Then there are the other canoes. A couple of C-1s. A Common 16’6" and a Jensen 16’6" ww. A Sawyer Lightning which is the Charger with a little more bow flair. We are just getting that one back into service. A nice Kevlar Wabash Valley 4X32 and a JDII 3X27. Someone stole my 15’ Grumman about 15 years ago.
I will put a few photos of the Sawyers on photobucket and post a link here.
Still not clear which Sawyer the Cruiser (not), is?
For “classics” I’ve got a Sawyer Cruiser in superlight (foam cored kevlar). For C1s a Jensen WWC1 (16’) that I cut down the sides on to make it more of a flatwater paddling boat, Wabash valley X-cell, and Wenoah J-180.
The cruiser really is a a nice paddling boat. I keep thinking I should sell it as I rarely paddle it anymore but it’s hard to let go. The Champion sounds like a great boat.
Maybe a Sawyer “Outrage” canoe,
which was about 18.5’ and in a kevlar composite layup.
It was fairly fast and quite stable.
I was actually hoping that the “was to be” OT Koru would have been a match, but it didn’t materalize on the market.
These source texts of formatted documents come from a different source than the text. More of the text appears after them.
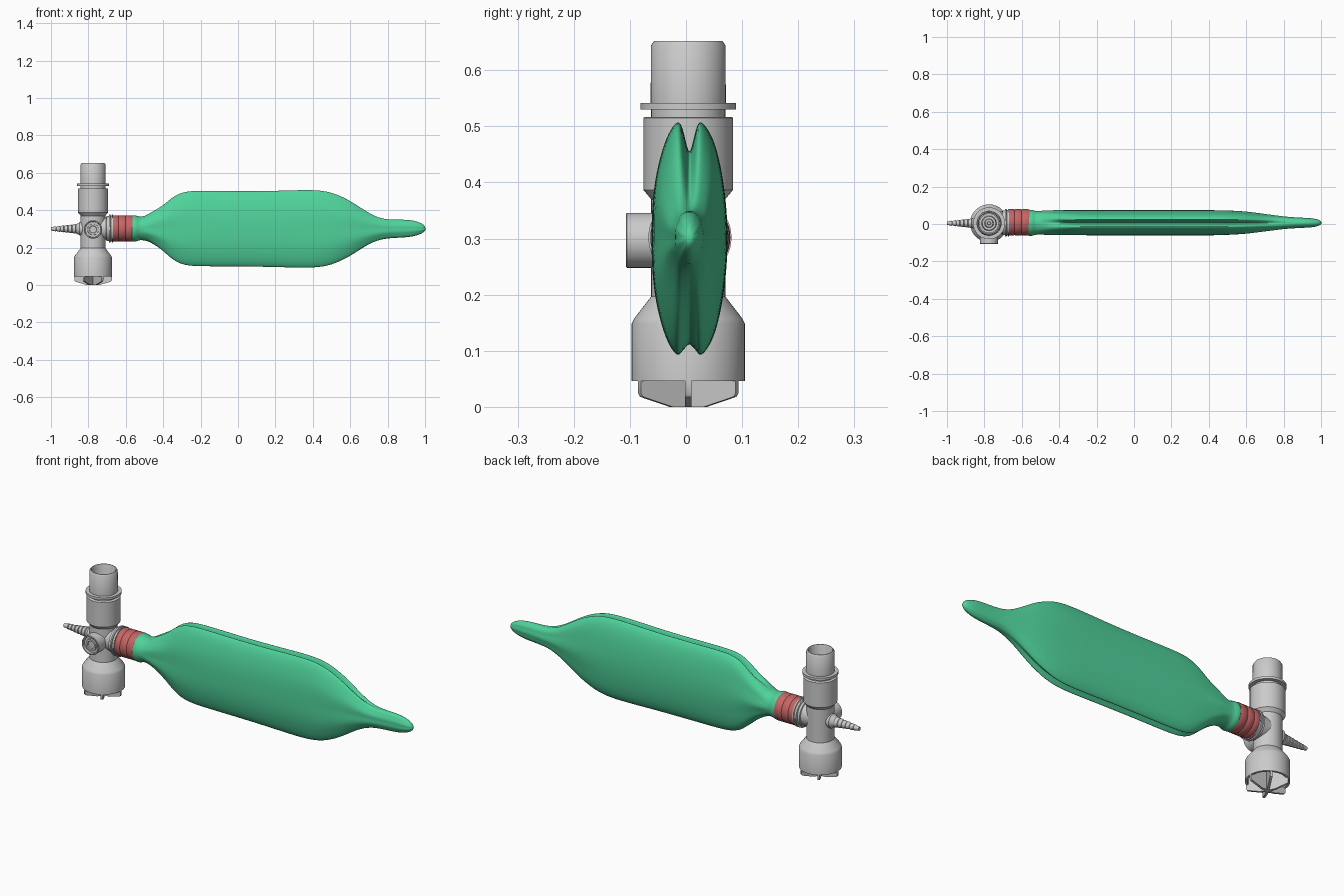
import bpy, bmesh
from math import pi, sin, cos, radians
from mathutils import Vector, Matrix

if "Cube" in bpy.data.objects:
    bpy.data.objects.remove(bpy.data.objects["Cube"])

CX, CY, CZ = -0.775, 0.004, 0.30      # where the valve axes cross


def material(name, rgb):
    m = bpy.data.materials.new(name)
    m.diffuse_color = (*rgb, 1)
    m.use_nodes = True
    m.node_tree.nodes["Principled BSDF"].inputs["Base Color"].default_value = m.diffuse_color
    return m


green = material("green_rubber", (0.08, 0.65, 0.33))
red = material("red_bushing", (0.57, 0.13, 0.13))


def finish(name, bm, mat=None, angle=35):
    bmesh.ops.remove_doubles(bm, verts=bm.verts, dist=1e-5)
    bmesh.ops.recalc_face_normals(bm, faces=bm.faces)
    me = bpy.data.meshes.new(name)
    bm.to_mesh(me)
    bm.free()
    ob = bpy.data.objects.new(name, me)
    bpy.context.collection.objects.link(ob)
    if mat:
        me.materials.append(mat)
    bpy.ops.object.select_all(action='DESELECT')
    ob.select_set(True)
    bpy.context.view_layer.objects.active = ob
    bpy.ops.object.shade_smooth_by_angle(angle=radians(angle))
    return ob


def loft(bm, rings):
    vs = [[bm.verts.new(p) for p in r] for r in rings]
    n = len(vs[0])
    for a, b in zip(vs, vs[1:]):
        for i in range(n):
            j = (i + 1) % n
            bm.faces.new((a[i], a[j], b[j], b[i]))
    return vs


def lathe(name, profile, origin, axis, mat=None, n=56):
    """Revolve (radius, height) points around an axis through origin."""
    rot = Vector(axis).to_track_quat('Z', 'Y').to_matrix()
    bm = bmesh.new()
    loft(bm, [[Vector(origin) + rot @ Vector((max(r, 0) * cos(2 * pi * i / n),
                                              max(r, 0) * sin(2 * pi * i / n), h))
               for i in range(n)] for r, h in profile])
    bmesh.ops.dissolve_degenerate(bm, dist=1e-6, edges=bm.edges)
    return finish(name, bm, mat)


base = (CX, CY, 0)
up = (0, 0, 1)

# Vertical valve body with an open cup at the bottom
lathe("valve_body", [(0, .14), (.088, .14), (.09, .046), (.101, .046), (.101, .148),
                     (.096, .158), (.066, .197), (.066, .37), (.08, .387), (.08, .515),
                     (.077, .517), (.066, .517), (.05, .517)], base, up)

# Open top tube with its flange
lathe("top_tube", [(.055, .42), (.055, .646), (.058, .652), (.061, .652), (.0665, .644),
                   (.067, .542), (.085, .542), (.085, .530), (.066, .530), (.066, .50)],
      base, up)

# Stepped valve disc deep inside the top tube
lathe("inner_valve", [(.056, .46), (.04, .46), (.036, .475), (.024, .475), (.02, .485),
                      (.01, .485), (.008, .495), (0, .495)], base, up)

# Six radial fins under the cup
bm = bmesh.new()
outline = [(0, 0), (.035, 0), (.096, .018), (.1, .024), (.1, .046), (.089, .048), (.089, .13), (0, .13)]
t = .0055
for k in range(6):
    rot = Matrix.Translation(base) @ Matrix.Rotation(k * pi / 3, 4, 'Z')
    a, b = [[bm.verts.new(rot @ Vector((r, s, z))) for r, z in outline] for s in (-t, t)]
    bm.faces.new(a)
    bm.faces.new(b[::-1])
    for i in range(len(a)):
        j = (i + 1) % len(a)
        bm.faces.new((a[i], a[j], b[j], b[i]))
finish("bottom_fins", bm)

# Front port: short cup facing -y with a recessed button
lathe("front_port", [(.049, 0), (.049, .109), (.047, .111), (.042, .111), (.041, .098),
                     (.03, .098), (.029, .106), (.02, .106), (.018, .1), (0, .1)],
      (CX, CY, .297), (0, -1, 0))

# Barbed hose nozzle facing -x
barbs = [(.036, .04), (.036, .072), (.031, .076), (.027, .088)]
for k in range(6):
    r, h = .026 - k * .0024, .092 + k * .021
    barbs += [(r - .004, h), (r, h + .002), (r - .004, h + .019)]
barbs += [(.010, .225), (.006, .225), (.005, .19), (0, .19)]
lathe("hose_nozzle", barbs, (CX, CY, CZ), (-1, 0, 0), n=32)

# Side port facing the bag
lathe("bag_port", [(.055, 0), (.06, .07), (.066, .072), (.066, .084), (.074, .086),
                   (.074, .093), (.069, .095), (.069, .1), (.074, .102), (.074, .108),
                   (0, .108)], (CX, CY + .003, CZ + .002), (1, 0, 0))

# Ribbed red bushing
lathe("red_bushing", [(0, -.672), (.068, -.672), (.070, -.668), (.070, -.642), (.068, -.639),
                      (.070, -.636), (.070, -.604), (.068, -.601), (.070, -.598),
                      (.070, -.566), (.068, -.56), (0, -.56)],
      (0, .009, CZ + .002), (1, 0, 0), red)

# Bag cross-section quarter, from side (1,0) to the fold in the edge
SIDE = [(1, 0), (.985, .22), (.92, .45), (.8, .66), (.64, .84), (.46, .95),
        (.29, 1.01), (.19, .96), (.1, .85)]


def section(f, fold):
    """Unit (y, z) ring, f blends from a circle to the double-lipped bag."""
    top, bot = [], []
    for i, (y, z) in enumerate(SIDE + [(0, 0)]):
        a = i * pi / 18
        for out, g in ((top, fold), (bot, .89)):
            zz, yy = z, y
            if i == 9:
                yy, zz = 0, g
            elif i == 8:
                zz = (g + .97) / 2
            out.append((cos(a) * (1 - f) + yy * f, sin(a) * (1 - f) + zz * f))
    q = [(y, z) for y, z in top]
    q += [(-y, z) for y, z in top[-2::-1]]
    q += [(-y, -z) for y, z in bot[1:]]
    q += [(y, -z) for y, z in bot[-2:0:-1]]
    return q


# Stations: x, half width y, top z, bottom z, fold amount, pleat depth
STATIONS = [(-.575, .05, .35, .25, 0, 0), (-.570, .068, .371, .232, 0, 0),
            (-.552, .071, .373, .230, 0, 0), (-.538, .068, .370, .235, 0, 0),
            (-.525, .063, .364, .240, 0, 0), (-.495, .064, .370, .238, .05, .02),
            (-.46, .066, .398, .222, .3, .04), (-.40, .066, .430, .178, .65, .05),
            (-.35, .066, .475, .130, .9, .04), (-.29, .067, .502, .103, 1, .025),
            (-.2, .068, .506, .098, 1, .01), (0, .068, .502, .098, 1, .005),
            (.2, .068, .504, .095, 1, .005), (.4, .068, .512, .088, 1, .01),
            (.5, .066, .500, .103, 1, .025), (.6, .060, .455, .150, .9, .045),
            (.68, .049, .400, .205, .7, .05), (.75, .040, .362, .239, .4, .05),
            (.81, .032, .351, .250, .15, .04), (.9, .027, .350, .254, 0, .03),
            (.95, .025, .343, .262, 0, .04), (.985, .018, .328, .276, 0, .05),
            (1.0, .009, .314, .289, 0, .04), (1.002, .003, .305, .298, 0, 0)]
rings = []
for x, hy, zt, zb, f, pleat in STATIONS:
    cz, hz = (.3 if f else (zt + zb) / 2), None
    ring = []
    for i, (y, z) in enumerate(section(f, .70)):
        hz = zt - cz if z > 0 else cz - zb
        s = 1 + pleat * cos(i * pi / 2)          # gentle lengthwise pleats
        ring.append((x, .006 + hy * y * s, cz + hz * z))
    rings.append(ring)
bm = bmesh.new()
vs = loft(bm, rings)
bm.faces.new(vs[0])
bm.faces.new(vs[-1])
bag = finish("breathing_bag", bm, green, 180)
sub = bag.modifiers.new("smooth", 'SUBSURF')
sub.levels = sub.render_levels = 2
Sawyer’s Super was a 3/27" by 18.5’, constant flare pro boat. The high sided variant was my favorite tandem in the early 70s.
The Cruiser, a Lynn Tuttle design was a downsized, 17.8 ft USCA Cruiser.
Sawyer has several full sized USCA Cruisers, Champion 1, II, III and the Legend being the most obvious. USCA Cruisers all had tumblehome. Howie LaBrant drew up the original rules for the USCA Cruiser class, his concept being we should race performance tripping canoes.
Gene Jensen lawyered cruisers with extreme tumblehome and wings spred to meet the 4" width specs. Howie would have been very upset, but he passed beside the road, trying to deliver a load of Moore canoes.
So it goes.
The "Cruiser" (not), I am trying to id. is 18'6" (or 5"?). Has tumblehome, is not a continuous flair, is flat with no rocker, sliding front seat, gunnels pull in at the rear foot rest and continue past the rear seat. "Goldenglass" is a heavy member of my collection.
Interesting? I’m about to try to share
Howie’s closet rod and plywood paddle making technique with a British audience. I made several, and one 5 degree is my kneeler cruiser paddle.
If it’s stable, forget it.
I still have a mint Kevlar foam core cruiser that is 17ft.9in. I paddled it 4 times with my grandson this summer and does it fly.
Sawyer also made what was called a comp cruiser. A friend still has one that is like new that he used for racing. At the time we were buying canoes and had a good connection with the Sawyer factory and we could get custom layups of different models.
I also still have a couple mint DY Special solo canoes - one in goldenglass and one in foam core Kevlar.
The older Sawyers were and still are a real joy to paddle. I have paddled my Kevlar DY a couple hundred miles this summer. My 71 yeR OLD BODY CAN STILL MAKE IT FLY.